Dataset records section start

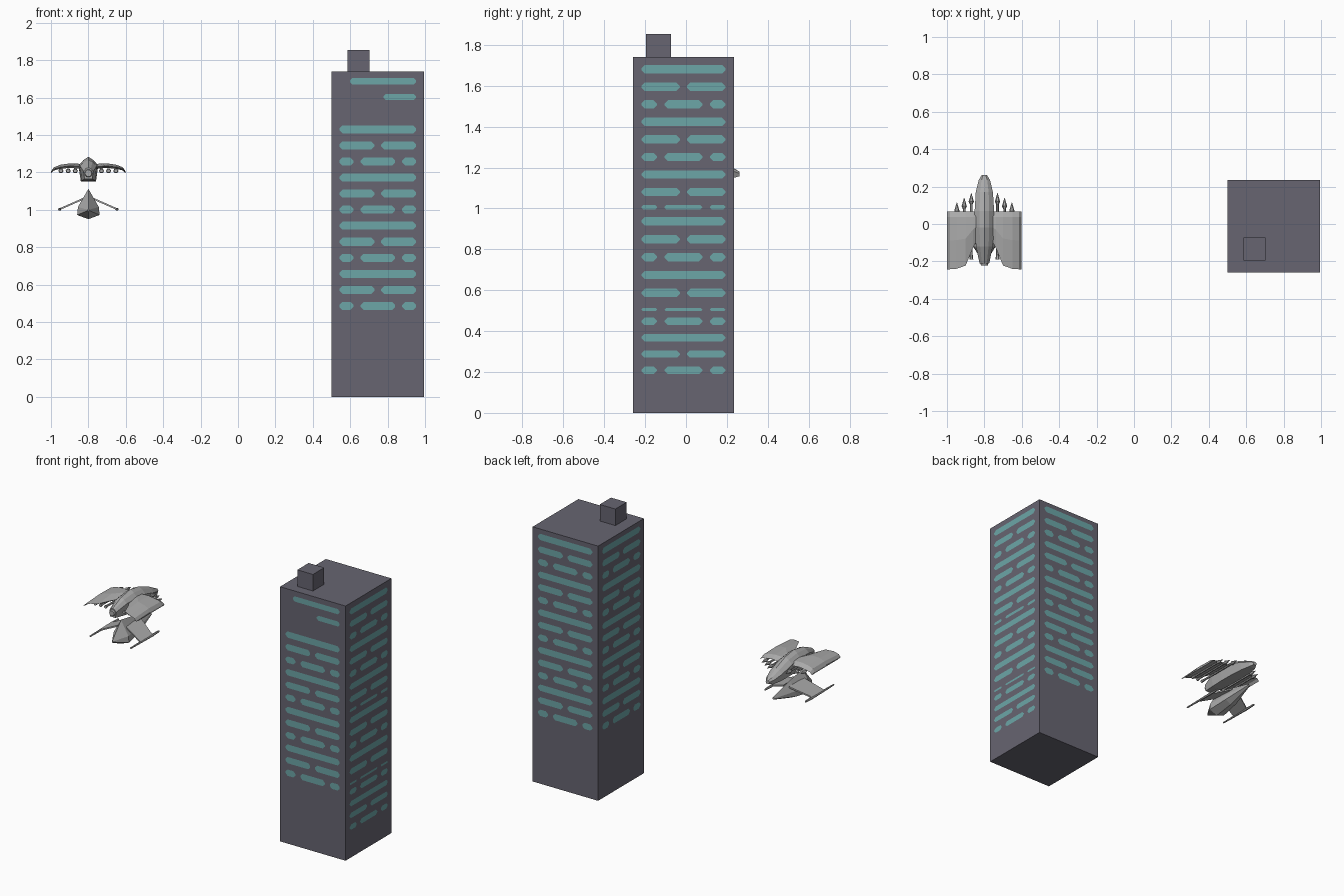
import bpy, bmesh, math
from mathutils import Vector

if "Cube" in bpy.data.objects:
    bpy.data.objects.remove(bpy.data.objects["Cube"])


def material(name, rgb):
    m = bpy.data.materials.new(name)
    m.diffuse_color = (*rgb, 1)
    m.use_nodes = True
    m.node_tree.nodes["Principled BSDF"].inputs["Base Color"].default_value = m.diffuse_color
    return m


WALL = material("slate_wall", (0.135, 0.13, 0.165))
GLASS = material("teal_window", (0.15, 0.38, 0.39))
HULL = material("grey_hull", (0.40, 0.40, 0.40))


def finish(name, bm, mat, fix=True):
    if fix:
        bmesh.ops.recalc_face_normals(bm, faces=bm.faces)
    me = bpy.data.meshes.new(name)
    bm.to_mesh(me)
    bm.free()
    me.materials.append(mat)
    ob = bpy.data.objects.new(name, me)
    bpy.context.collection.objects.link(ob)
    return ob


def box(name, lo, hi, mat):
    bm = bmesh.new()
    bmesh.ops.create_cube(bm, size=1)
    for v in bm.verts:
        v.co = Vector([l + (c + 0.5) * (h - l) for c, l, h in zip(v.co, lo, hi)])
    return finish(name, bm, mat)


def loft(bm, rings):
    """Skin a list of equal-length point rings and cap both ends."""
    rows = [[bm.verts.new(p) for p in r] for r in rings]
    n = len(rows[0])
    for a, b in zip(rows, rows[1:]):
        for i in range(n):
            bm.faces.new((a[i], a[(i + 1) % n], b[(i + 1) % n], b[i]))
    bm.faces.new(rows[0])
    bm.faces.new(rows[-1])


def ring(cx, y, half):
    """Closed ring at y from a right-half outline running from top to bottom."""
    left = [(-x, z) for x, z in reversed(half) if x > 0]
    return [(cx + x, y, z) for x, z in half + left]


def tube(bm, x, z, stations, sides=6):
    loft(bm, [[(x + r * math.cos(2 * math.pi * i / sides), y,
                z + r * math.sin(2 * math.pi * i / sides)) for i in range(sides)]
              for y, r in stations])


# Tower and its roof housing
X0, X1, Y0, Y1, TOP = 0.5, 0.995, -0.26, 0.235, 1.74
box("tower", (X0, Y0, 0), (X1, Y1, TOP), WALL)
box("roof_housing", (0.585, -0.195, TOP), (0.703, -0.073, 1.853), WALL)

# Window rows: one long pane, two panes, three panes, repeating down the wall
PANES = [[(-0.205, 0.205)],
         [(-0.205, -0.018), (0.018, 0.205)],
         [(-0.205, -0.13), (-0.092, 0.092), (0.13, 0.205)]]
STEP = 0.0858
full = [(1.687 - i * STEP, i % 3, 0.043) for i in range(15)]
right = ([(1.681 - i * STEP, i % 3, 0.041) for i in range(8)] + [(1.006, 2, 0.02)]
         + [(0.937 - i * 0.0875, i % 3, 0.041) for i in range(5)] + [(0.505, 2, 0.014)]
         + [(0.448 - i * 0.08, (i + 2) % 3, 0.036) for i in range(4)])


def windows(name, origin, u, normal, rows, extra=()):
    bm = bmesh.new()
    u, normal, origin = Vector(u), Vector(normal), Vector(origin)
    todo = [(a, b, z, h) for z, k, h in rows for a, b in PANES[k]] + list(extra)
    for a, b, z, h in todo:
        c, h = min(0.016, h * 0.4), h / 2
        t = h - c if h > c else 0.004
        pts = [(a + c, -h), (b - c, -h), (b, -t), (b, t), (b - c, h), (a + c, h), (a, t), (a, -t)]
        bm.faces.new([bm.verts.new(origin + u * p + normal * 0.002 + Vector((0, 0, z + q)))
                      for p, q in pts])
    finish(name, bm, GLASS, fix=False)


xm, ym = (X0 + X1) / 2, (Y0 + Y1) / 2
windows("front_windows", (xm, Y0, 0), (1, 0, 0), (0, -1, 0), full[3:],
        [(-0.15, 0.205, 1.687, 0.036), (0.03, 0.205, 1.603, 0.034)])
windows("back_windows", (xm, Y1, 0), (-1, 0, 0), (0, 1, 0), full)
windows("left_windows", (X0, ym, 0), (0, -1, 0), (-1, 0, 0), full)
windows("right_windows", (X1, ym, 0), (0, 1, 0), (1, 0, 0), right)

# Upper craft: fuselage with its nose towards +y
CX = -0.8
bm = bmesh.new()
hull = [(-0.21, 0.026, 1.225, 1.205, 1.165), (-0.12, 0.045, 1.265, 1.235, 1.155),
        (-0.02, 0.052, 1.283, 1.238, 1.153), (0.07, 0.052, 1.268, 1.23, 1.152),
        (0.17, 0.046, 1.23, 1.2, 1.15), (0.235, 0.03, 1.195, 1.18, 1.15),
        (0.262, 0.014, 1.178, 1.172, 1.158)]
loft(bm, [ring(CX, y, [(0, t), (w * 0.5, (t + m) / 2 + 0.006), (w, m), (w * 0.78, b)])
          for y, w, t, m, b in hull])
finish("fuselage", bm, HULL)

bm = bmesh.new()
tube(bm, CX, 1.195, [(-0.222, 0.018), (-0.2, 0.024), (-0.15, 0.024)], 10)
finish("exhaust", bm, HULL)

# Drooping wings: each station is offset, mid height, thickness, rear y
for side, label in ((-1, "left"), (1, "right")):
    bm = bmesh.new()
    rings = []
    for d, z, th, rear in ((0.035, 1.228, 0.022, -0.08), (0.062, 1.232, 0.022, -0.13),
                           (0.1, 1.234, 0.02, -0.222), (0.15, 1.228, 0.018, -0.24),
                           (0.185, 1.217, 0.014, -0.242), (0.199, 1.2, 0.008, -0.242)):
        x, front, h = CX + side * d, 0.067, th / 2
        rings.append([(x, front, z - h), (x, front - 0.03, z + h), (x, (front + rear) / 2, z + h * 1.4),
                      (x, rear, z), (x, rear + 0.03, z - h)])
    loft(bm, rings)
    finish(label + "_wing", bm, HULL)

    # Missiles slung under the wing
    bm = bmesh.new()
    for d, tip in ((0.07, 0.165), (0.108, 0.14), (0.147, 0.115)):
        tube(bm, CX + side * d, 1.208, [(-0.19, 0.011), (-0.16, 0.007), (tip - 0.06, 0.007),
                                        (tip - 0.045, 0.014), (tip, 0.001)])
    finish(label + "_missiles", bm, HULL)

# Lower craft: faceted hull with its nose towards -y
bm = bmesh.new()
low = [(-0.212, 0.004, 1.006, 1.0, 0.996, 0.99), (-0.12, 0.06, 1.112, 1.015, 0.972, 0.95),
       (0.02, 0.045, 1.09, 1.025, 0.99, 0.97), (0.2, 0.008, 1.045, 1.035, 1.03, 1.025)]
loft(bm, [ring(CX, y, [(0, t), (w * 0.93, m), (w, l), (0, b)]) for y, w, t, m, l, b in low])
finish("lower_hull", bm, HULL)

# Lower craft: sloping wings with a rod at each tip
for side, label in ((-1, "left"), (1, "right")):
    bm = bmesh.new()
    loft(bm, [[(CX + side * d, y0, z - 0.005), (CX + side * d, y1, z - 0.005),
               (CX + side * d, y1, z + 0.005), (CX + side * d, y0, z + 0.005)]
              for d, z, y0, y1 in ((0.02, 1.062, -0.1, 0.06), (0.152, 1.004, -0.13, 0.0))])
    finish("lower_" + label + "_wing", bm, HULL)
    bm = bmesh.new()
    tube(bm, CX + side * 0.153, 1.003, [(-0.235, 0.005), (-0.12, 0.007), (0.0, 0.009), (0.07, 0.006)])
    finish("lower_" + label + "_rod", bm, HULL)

Dataset records section end
Dataset records section start

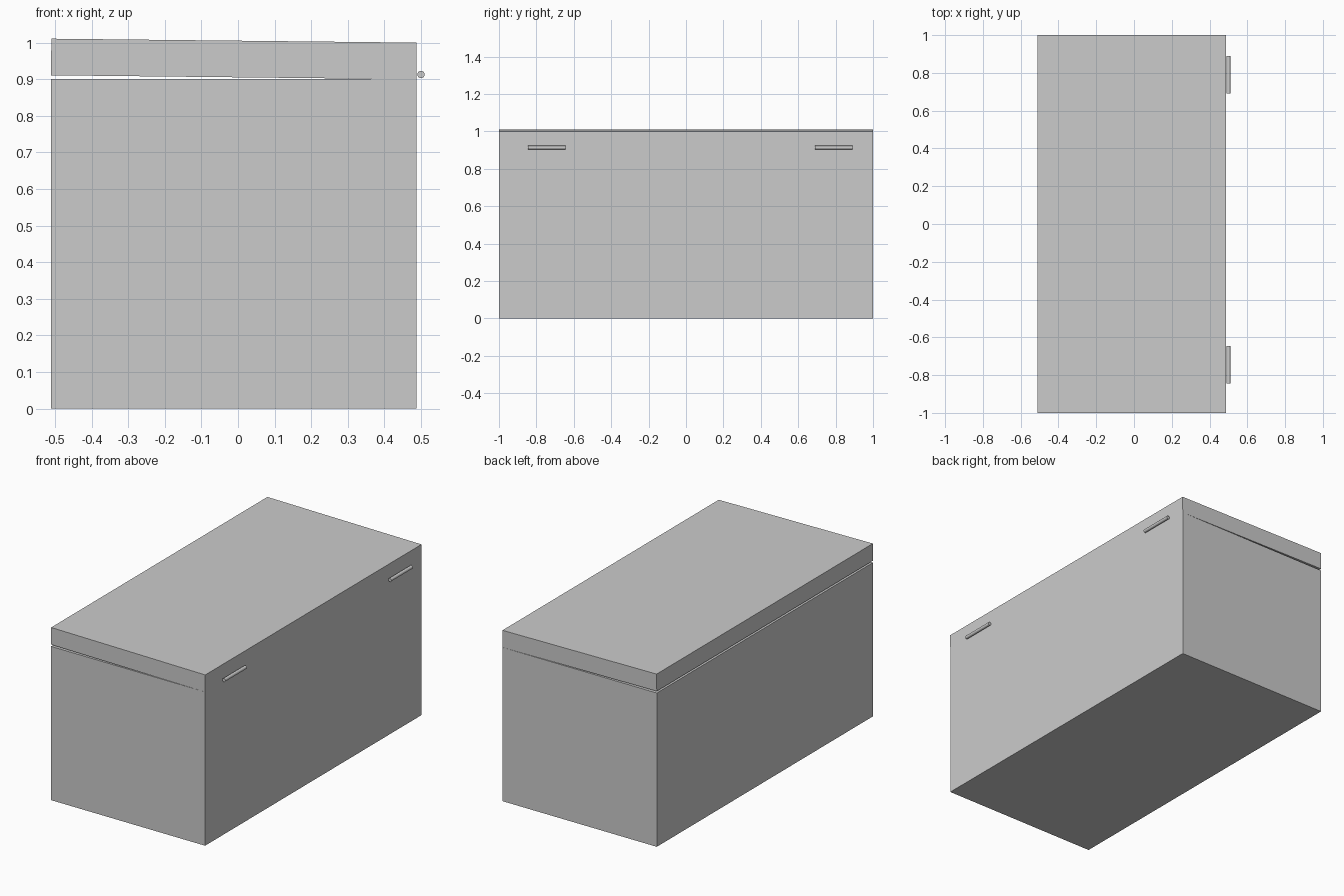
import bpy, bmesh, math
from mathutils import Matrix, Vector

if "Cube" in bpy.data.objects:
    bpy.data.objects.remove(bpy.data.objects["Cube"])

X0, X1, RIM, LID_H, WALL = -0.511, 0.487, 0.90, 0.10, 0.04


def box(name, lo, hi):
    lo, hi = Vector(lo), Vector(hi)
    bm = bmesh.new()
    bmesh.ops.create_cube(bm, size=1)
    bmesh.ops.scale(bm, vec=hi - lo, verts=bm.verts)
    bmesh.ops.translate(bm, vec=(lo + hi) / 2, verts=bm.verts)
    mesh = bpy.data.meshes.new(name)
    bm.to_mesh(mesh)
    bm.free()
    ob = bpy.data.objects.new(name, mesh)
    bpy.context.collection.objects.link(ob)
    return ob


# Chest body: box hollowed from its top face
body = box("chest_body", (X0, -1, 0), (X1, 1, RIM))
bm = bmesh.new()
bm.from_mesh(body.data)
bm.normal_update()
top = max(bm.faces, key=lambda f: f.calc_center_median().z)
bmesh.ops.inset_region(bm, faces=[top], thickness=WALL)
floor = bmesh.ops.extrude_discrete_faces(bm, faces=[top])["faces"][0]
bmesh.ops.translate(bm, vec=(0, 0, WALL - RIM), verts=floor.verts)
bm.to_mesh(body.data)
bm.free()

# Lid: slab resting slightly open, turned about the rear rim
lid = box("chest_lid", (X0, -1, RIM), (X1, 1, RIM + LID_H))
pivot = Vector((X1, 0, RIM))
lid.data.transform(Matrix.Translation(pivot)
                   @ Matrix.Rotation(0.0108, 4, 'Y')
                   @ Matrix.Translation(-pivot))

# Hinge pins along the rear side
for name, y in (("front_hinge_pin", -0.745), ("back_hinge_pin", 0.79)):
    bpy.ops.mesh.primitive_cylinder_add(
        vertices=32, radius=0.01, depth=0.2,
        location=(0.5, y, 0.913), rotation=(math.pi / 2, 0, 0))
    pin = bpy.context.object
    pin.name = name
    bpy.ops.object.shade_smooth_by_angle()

Dataset records section end
Dataset records section start

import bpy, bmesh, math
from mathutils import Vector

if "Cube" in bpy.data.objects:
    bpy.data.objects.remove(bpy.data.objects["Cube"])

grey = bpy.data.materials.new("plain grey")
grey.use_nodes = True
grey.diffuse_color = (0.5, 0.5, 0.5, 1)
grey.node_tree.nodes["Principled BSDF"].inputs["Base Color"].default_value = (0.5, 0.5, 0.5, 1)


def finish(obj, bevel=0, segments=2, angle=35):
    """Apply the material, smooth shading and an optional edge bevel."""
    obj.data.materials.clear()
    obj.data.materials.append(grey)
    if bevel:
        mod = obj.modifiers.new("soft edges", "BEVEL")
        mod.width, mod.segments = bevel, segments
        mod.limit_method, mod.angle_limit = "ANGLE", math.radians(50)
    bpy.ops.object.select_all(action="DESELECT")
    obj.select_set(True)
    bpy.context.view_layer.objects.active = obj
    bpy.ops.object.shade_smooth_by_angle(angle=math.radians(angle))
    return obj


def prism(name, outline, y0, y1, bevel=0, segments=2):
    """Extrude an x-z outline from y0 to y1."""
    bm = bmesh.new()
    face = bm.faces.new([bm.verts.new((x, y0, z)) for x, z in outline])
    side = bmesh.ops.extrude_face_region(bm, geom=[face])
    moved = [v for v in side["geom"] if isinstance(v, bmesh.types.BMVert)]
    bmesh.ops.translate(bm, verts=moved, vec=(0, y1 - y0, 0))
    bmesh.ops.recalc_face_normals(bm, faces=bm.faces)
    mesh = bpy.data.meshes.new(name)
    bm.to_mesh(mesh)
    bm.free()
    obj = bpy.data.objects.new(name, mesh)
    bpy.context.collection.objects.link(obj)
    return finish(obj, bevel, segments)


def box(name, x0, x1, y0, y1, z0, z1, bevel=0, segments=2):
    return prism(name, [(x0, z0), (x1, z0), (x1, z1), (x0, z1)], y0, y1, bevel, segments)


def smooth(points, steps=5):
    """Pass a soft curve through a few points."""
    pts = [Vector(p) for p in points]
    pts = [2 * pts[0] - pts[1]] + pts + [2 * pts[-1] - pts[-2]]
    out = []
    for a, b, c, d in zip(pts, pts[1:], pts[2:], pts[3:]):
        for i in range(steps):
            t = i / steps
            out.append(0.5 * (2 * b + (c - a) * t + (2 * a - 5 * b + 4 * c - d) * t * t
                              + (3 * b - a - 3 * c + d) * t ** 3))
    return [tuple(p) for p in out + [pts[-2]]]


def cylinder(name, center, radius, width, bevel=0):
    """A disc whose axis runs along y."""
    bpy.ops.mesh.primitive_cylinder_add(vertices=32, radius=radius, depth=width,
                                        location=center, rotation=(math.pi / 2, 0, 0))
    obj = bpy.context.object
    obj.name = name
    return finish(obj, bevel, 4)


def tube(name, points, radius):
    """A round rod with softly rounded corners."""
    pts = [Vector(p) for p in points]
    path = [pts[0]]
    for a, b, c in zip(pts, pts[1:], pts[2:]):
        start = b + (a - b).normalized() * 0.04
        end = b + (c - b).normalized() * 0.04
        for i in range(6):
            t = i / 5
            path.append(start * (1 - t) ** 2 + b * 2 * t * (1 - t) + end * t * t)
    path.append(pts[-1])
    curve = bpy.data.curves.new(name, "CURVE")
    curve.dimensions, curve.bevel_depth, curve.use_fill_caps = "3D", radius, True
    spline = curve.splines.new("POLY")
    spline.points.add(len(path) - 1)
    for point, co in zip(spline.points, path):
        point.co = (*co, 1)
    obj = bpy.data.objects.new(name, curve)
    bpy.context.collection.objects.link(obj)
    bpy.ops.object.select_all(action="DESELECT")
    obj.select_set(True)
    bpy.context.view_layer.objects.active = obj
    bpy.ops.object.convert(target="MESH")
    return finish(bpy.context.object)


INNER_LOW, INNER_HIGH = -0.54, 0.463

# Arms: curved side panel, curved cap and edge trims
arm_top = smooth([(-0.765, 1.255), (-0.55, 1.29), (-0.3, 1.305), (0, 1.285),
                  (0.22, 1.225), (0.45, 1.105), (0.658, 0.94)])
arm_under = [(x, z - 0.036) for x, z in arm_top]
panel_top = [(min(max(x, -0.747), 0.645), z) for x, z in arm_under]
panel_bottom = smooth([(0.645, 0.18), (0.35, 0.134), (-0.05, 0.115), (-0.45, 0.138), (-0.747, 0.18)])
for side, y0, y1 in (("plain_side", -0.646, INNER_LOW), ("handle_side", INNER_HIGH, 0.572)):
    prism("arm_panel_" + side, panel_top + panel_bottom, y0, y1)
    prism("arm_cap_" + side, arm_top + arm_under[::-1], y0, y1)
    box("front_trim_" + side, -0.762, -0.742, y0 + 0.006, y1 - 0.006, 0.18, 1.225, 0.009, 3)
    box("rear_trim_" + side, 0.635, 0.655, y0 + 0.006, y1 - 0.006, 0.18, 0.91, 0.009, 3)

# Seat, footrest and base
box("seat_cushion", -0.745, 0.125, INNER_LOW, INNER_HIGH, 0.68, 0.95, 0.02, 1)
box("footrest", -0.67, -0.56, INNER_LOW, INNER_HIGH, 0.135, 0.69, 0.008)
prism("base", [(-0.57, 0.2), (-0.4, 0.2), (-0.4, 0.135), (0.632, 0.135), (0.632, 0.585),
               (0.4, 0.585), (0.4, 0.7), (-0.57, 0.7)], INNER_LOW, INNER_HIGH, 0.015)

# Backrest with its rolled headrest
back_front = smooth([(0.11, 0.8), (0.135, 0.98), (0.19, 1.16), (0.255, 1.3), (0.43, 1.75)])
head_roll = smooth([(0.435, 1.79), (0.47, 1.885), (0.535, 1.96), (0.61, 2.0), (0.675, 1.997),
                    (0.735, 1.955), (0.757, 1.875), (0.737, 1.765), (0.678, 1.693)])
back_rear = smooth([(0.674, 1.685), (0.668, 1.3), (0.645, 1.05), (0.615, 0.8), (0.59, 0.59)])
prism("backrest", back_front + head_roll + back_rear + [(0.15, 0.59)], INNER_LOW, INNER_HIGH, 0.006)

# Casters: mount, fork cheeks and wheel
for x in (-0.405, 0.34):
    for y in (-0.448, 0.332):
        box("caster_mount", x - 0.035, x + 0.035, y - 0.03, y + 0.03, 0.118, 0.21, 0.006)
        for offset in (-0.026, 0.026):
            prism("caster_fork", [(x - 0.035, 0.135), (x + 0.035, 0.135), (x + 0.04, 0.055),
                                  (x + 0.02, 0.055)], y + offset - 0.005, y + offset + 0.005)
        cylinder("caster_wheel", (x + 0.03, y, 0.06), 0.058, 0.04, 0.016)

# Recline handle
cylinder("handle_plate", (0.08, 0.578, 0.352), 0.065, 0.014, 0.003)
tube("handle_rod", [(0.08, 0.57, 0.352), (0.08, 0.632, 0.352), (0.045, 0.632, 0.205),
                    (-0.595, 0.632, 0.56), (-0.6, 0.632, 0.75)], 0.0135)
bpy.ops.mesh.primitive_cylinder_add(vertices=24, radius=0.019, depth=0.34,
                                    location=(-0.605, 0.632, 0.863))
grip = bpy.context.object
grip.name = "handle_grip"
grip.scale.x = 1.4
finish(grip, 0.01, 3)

Dataset records section end

--- Your assignment ---
Say how many lines in the records contain the word "return". Nothing but the number is required.

--- Solution to this exercise ---
11